The fact is that religion preys on people when they are most vulnerable. Children are often the most vulnerable and so they become easy targets for religious indoctrination. There are probably many atheist parents who just don’t talk to their kids about religion (the same way I haven’t). The problem is that religion is everywhere and sooner or later our kids will be exposed to it. My son came home from Kindergarten with a flyer for kids Bible Study in his backpack one day. We walk and drive passed churches all the time and they look like interesting buildings. Some churches even ring bells on the hour. I have tuned them out long ago, but my son asked me about them. How do I explain that to him? At some point I will have to because if I don’t someone else will and that someone else will probably be religious.

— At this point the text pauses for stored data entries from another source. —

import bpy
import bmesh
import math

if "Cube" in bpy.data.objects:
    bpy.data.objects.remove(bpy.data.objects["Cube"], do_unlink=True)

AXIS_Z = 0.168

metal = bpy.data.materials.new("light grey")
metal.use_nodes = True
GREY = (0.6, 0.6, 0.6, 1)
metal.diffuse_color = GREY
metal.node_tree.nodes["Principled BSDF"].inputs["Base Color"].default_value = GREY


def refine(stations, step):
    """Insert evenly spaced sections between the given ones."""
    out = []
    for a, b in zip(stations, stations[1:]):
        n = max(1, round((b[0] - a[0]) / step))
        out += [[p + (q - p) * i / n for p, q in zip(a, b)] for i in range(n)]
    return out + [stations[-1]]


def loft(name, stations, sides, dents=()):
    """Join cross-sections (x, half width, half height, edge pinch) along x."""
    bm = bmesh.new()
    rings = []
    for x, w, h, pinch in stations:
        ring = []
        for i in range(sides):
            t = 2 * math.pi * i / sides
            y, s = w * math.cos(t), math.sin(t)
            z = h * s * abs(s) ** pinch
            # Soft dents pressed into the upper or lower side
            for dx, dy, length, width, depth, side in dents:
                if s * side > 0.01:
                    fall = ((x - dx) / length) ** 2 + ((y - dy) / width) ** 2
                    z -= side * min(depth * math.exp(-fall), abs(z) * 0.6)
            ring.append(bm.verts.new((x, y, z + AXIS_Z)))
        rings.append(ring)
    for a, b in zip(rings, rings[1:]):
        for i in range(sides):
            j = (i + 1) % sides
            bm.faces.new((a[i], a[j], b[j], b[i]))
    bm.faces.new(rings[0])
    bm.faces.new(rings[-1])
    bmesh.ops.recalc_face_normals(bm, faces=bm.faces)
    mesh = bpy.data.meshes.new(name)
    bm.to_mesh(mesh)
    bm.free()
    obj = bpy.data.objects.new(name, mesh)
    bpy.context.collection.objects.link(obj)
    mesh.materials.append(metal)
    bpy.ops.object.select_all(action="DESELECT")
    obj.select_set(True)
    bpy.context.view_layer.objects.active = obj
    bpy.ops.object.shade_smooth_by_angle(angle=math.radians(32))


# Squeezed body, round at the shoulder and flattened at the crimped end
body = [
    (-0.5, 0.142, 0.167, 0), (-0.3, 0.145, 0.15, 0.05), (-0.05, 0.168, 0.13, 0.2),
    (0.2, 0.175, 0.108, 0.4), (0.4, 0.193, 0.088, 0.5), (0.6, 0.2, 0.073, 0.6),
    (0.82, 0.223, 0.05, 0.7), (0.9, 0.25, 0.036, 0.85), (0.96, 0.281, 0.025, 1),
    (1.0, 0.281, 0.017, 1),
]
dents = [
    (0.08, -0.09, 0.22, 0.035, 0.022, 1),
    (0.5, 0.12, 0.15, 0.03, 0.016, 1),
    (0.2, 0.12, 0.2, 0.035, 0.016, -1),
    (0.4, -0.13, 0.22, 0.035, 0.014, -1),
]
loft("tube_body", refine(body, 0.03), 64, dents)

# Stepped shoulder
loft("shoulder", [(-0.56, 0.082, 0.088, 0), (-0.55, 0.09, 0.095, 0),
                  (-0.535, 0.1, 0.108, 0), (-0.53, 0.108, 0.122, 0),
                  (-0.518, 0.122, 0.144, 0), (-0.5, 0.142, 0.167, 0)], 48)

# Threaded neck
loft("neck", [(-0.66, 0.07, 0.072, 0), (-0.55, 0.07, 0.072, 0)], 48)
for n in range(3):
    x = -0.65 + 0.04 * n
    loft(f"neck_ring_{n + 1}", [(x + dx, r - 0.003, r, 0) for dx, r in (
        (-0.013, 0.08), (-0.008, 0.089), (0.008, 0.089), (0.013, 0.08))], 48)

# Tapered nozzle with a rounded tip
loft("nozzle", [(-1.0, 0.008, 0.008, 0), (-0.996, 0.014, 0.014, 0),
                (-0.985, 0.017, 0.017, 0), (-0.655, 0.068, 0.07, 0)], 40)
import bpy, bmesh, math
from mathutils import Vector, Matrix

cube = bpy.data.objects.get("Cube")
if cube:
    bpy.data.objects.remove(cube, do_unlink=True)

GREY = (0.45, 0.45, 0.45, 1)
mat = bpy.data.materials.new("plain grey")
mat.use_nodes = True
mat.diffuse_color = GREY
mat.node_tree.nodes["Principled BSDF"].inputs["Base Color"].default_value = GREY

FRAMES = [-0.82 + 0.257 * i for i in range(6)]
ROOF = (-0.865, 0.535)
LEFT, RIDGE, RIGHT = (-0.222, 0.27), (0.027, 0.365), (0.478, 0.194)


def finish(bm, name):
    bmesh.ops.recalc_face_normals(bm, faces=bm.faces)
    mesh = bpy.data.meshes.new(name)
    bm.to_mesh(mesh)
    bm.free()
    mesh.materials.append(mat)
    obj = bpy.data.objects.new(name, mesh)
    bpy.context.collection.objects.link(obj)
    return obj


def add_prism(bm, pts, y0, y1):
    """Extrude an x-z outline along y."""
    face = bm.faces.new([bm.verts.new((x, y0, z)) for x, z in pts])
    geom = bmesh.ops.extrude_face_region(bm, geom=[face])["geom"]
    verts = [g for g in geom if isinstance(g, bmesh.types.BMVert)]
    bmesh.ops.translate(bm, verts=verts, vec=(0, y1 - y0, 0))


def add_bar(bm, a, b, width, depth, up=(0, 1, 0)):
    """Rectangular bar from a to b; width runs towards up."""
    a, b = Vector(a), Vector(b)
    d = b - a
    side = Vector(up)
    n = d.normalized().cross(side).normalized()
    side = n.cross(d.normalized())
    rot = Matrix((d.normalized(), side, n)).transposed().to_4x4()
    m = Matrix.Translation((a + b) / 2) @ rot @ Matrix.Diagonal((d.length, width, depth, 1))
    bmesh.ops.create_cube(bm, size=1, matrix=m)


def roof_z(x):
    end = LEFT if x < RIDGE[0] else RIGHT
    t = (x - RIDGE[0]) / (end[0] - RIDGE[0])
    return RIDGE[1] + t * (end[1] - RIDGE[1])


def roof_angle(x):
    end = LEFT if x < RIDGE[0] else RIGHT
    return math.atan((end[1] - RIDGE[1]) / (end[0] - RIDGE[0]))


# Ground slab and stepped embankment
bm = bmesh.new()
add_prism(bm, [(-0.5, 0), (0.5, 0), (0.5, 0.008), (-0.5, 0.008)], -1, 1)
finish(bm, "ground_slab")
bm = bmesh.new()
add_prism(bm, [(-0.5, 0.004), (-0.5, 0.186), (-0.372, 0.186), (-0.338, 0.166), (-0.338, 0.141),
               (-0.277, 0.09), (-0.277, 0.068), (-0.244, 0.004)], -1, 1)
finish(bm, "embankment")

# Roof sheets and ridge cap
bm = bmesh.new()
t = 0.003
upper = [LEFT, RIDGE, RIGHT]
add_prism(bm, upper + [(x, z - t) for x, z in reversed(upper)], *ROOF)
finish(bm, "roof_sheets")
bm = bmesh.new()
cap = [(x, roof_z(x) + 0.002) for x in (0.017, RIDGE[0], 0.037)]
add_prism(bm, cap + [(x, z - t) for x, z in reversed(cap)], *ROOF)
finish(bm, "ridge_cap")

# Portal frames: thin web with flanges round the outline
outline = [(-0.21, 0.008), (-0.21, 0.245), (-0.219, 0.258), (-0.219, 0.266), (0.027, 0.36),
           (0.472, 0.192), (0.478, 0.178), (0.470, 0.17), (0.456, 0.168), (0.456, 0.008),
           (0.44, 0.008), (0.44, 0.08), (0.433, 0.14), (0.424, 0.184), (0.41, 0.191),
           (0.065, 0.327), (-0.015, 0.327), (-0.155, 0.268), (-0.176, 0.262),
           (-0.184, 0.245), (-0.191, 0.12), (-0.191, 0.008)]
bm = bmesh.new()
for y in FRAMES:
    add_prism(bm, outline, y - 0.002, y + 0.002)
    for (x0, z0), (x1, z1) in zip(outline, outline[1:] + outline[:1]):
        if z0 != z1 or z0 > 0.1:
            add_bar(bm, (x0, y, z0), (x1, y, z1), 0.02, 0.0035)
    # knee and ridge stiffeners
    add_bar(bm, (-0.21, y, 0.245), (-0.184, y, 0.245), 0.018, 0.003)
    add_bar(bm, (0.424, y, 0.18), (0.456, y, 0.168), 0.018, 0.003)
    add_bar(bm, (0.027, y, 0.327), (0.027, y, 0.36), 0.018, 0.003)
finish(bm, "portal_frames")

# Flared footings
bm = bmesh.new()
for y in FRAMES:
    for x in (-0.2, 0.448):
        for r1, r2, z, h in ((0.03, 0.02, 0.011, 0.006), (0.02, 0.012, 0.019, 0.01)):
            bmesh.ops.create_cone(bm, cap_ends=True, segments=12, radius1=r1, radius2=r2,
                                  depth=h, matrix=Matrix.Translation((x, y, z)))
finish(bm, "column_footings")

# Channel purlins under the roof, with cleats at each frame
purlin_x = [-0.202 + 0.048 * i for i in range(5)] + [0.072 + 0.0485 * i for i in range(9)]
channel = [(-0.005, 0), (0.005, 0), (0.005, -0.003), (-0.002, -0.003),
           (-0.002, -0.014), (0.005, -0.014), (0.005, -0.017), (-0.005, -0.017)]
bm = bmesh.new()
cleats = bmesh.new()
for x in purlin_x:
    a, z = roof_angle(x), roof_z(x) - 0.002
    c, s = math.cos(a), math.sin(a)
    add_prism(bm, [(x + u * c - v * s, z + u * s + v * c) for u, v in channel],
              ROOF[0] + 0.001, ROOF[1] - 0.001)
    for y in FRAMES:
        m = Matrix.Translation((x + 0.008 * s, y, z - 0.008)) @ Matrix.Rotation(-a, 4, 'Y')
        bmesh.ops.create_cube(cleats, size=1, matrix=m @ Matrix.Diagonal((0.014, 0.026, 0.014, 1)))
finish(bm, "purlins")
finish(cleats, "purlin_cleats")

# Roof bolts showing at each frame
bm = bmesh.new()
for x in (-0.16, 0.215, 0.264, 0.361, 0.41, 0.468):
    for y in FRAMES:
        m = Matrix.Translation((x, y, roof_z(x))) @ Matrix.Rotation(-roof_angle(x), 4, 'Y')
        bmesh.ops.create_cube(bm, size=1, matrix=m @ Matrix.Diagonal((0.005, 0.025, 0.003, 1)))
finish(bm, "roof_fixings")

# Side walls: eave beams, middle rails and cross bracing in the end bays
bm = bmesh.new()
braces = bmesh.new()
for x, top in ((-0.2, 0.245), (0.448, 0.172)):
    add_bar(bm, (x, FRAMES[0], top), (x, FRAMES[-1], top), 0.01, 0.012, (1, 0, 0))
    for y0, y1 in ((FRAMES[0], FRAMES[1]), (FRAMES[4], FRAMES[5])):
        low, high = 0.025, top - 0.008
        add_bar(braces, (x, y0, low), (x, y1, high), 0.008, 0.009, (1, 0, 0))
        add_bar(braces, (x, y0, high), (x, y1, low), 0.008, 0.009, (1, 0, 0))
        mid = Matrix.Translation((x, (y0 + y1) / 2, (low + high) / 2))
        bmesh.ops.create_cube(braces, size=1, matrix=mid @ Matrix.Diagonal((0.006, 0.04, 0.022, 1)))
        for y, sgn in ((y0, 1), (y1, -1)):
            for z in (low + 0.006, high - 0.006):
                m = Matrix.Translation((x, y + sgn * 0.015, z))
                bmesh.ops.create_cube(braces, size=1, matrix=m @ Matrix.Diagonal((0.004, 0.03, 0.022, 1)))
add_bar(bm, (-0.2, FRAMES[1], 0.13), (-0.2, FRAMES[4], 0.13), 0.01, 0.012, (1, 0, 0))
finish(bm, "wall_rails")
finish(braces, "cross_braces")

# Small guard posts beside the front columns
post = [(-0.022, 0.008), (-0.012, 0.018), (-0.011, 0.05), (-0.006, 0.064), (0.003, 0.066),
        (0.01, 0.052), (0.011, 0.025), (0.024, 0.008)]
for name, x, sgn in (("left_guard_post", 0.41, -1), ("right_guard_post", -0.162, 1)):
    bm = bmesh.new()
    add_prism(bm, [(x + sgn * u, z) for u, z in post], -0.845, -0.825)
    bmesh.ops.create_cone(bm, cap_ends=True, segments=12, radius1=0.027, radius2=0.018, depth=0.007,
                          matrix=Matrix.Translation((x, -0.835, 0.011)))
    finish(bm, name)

So what if a study does at some point come along that really does show that children of atheists end up becoming religious? All that would show is that religious believers are good at preying on young impressionable children. My wife told me a story of when she was really young and her friend invited her to go to church. Her friend’s parents practically kidnapped her to take her to the church and made her sign a paper saying that she was now a member of the church.
The reality is that there is no evidence that children raised as atheists are leaving atheism in favor of religion. That is religious wishful thinking and propaganda. On the contrary, people are leaving religion in droves. Lots of luck to any religious believer who thinks that he or she can convince a reasonable, critical thinking adult who has never been indoctrinated into religion to believe the ridiculous claims of religion. They have to indoctrinate kids; if they didn’t, their religion would die a quick death.
- Response: ‘5 Lies Atheist Tell’ (examiner.com)
- Can atheists use ‘The R-Word?’ (examiner.com)
- Analytic thinking can decrease religious belief (examiner.com)
- Interview: ‘What If I’m a(n) Atheist: A Teen’s Guide To Exploring A Life Without Religion’ author David Seidman (examiner.com)
- Child author recants story of Heavenly tour (examiner.com)